“That’s where real proficiency testing comes in,” he said. “Then they actually go out there and do it.”
The class Wednesday was the first step in getting local agencies to handle their own evidence in misdemeanor drug cases, a time- and cost-saving measure aimed at limiting the burden of evidence processing at the state level and more quickly getting misdemeanor cases into the courts with evidence.
Since the closing of the state Department of Forensic Science’s McClellan laboratory in July, local agencies have had to rely on a lab in Birmingham to handle all of their drug testing — a lengthy process that can back up evidence for trials for months.
“The problem is now, by law you have so many days to get evidence for a misdemeanor case,” said Jacksonville Police Chief Tommy Thompson. “It’s time we learn how to handle the misdemeanor cases.”
The task force’s supervisor, Randall Sanders, said the training is as beneficial to Department of Forensic Science as it is to local agencies.
“Just like all of us right now, their budget has been cut,” Sanders said. “This should help alleviate some of the issues so cases there don’t get so backlogged.”
In some cases, evidence processing at the state has taken close to a year before reports could be sent back to the local agencies.
“You can be waiting 10 months or more,” Hopwood said. “We’re trying to help them help themselves; take care of these cases yourself.”
With the training, the task force is also aiming to help themselves out, too.
Hopwood, who previously worked for DFS at the McClellan lab, took a job with the task force last summer after the lab closed its doors. In that time he has become the go-to guy for crime scene investigations and drug testing for local municipalities and counties. If more agencies are trained to handle misdemeanor cases, he said, his expertise can be focused on other cases.
Initially, agencies got away from doing their own testing when the McClellan lab was readily available. Anniston police Chief Layton McGrady said it was about 10 years ago that the department stopped doing its own testing.
“It got to be time-consuming,” McGrady said. “But with statewide closings, it’s something we need to get back into.”
Anniston, unlike other agencies, has the equipment in place to get back into testing. Thompson said while the class is the first step in getting his Jacksonville officers trained to handle the cases, equipment to do the testing is still needed.
“The first thing is just to get caught up to speed,” Thompson said. “Then we’ll find out exactly what we need.”
Sanders said the class will be offered again and other agencies have expressed interest in getting their departments trained to handle these types of cases.

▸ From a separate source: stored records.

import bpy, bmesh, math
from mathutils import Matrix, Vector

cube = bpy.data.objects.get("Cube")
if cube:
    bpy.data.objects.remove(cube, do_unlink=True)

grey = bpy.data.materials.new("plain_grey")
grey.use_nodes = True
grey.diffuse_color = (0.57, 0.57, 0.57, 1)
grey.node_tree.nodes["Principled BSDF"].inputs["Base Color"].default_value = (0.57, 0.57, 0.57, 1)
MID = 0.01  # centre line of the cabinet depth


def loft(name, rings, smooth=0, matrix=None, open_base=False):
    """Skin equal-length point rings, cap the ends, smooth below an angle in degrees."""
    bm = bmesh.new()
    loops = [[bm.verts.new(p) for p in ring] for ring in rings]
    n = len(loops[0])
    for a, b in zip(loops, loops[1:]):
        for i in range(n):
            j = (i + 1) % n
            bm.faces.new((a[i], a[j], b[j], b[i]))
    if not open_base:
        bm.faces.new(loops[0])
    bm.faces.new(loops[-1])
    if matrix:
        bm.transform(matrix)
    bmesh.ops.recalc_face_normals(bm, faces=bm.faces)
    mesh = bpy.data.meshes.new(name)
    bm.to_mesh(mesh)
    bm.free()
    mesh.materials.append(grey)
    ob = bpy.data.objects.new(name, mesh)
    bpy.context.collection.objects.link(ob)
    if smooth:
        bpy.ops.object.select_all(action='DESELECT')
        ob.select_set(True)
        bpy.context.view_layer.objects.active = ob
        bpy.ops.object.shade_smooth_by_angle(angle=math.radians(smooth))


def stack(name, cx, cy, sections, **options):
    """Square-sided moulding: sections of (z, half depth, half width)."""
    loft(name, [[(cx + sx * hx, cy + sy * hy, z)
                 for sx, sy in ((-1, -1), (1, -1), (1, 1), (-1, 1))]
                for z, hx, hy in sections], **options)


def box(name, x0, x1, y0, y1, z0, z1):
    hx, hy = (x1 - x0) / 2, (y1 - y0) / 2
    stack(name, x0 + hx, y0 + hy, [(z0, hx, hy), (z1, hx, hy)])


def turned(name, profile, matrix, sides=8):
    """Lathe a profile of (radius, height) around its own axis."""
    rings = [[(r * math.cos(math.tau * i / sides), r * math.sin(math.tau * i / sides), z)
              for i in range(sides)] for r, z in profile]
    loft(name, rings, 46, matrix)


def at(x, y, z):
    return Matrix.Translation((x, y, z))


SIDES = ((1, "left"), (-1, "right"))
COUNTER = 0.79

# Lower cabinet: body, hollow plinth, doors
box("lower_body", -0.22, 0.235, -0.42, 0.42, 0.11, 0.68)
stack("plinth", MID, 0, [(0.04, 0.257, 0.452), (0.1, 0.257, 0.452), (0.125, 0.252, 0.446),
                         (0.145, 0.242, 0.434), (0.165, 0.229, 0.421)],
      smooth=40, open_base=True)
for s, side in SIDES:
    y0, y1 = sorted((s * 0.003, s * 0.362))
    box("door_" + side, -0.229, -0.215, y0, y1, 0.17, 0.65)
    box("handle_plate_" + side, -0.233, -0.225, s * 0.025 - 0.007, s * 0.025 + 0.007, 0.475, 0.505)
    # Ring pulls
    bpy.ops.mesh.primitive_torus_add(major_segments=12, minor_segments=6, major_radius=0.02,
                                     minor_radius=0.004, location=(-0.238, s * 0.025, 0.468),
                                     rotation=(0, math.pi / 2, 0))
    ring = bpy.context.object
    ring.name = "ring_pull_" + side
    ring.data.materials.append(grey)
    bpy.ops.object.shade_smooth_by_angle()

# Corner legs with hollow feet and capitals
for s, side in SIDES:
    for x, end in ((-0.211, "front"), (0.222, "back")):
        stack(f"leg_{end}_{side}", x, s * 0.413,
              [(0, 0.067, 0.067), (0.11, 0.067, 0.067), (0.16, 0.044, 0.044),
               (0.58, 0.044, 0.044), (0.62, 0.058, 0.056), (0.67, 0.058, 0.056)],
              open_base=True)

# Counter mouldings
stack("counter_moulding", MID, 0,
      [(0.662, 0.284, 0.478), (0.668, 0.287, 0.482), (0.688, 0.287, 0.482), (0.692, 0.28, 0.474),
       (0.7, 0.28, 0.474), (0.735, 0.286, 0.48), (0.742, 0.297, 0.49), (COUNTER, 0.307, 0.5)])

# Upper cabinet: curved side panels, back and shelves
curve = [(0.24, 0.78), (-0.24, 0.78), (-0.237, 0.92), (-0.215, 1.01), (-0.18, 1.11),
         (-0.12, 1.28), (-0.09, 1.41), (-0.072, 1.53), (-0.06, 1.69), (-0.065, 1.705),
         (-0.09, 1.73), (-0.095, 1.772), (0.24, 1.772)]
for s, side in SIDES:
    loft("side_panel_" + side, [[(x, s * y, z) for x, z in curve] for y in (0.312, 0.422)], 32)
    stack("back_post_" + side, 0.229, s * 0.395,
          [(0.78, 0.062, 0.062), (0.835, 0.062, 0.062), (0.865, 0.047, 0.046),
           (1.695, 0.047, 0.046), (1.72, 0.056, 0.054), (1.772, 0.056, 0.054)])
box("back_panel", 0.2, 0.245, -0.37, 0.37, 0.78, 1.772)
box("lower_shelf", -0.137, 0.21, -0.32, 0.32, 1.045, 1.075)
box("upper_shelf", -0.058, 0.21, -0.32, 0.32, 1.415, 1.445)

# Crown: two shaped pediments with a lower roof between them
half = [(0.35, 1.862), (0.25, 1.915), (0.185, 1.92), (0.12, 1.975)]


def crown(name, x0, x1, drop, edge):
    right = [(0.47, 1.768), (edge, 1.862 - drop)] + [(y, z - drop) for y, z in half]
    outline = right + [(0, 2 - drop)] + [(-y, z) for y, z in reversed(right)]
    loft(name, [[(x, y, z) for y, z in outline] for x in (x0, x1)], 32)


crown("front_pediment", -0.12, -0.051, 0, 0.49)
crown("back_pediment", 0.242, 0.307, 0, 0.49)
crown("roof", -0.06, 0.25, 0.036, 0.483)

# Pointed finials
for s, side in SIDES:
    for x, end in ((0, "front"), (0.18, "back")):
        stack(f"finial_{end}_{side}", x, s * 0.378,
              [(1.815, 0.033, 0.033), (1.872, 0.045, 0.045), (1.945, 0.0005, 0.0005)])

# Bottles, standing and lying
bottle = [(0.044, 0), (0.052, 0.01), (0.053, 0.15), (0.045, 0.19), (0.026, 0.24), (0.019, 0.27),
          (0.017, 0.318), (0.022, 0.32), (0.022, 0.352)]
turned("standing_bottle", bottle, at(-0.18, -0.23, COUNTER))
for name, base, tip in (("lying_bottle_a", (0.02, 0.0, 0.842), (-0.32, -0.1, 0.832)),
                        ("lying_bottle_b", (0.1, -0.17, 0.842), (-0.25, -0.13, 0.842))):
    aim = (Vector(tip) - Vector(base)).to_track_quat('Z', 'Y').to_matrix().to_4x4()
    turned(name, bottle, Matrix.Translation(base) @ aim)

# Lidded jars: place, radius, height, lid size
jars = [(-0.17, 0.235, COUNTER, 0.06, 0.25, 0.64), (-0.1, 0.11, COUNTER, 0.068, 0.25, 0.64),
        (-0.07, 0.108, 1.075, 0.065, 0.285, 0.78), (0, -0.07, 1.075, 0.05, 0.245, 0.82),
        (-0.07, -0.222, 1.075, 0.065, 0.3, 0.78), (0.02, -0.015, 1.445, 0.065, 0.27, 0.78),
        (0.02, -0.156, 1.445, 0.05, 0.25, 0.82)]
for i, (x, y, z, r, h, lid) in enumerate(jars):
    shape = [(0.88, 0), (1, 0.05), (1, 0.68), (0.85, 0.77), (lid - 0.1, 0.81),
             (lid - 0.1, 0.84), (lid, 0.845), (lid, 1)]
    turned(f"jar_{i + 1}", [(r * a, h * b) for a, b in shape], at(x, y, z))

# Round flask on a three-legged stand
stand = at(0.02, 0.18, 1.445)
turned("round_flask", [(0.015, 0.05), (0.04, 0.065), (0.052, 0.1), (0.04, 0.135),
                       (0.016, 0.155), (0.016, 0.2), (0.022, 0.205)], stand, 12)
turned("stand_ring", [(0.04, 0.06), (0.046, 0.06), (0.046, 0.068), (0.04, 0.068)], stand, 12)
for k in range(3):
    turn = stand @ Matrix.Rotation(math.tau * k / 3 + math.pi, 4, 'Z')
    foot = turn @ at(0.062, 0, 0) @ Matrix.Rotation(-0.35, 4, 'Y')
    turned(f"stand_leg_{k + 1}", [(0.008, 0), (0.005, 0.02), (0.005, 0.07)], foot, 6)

And the more agencies that can help themselves, the better everyone can handle the statewide budget cuts.
“The goal is to hopefully help benefit everyone included in the process,” Sanders said. “From the local agencies, to the court system to the Department of Forensic Science.”
Staff writer Brian Anderson: 256-235-3546. On Twitter @BAnderson_Star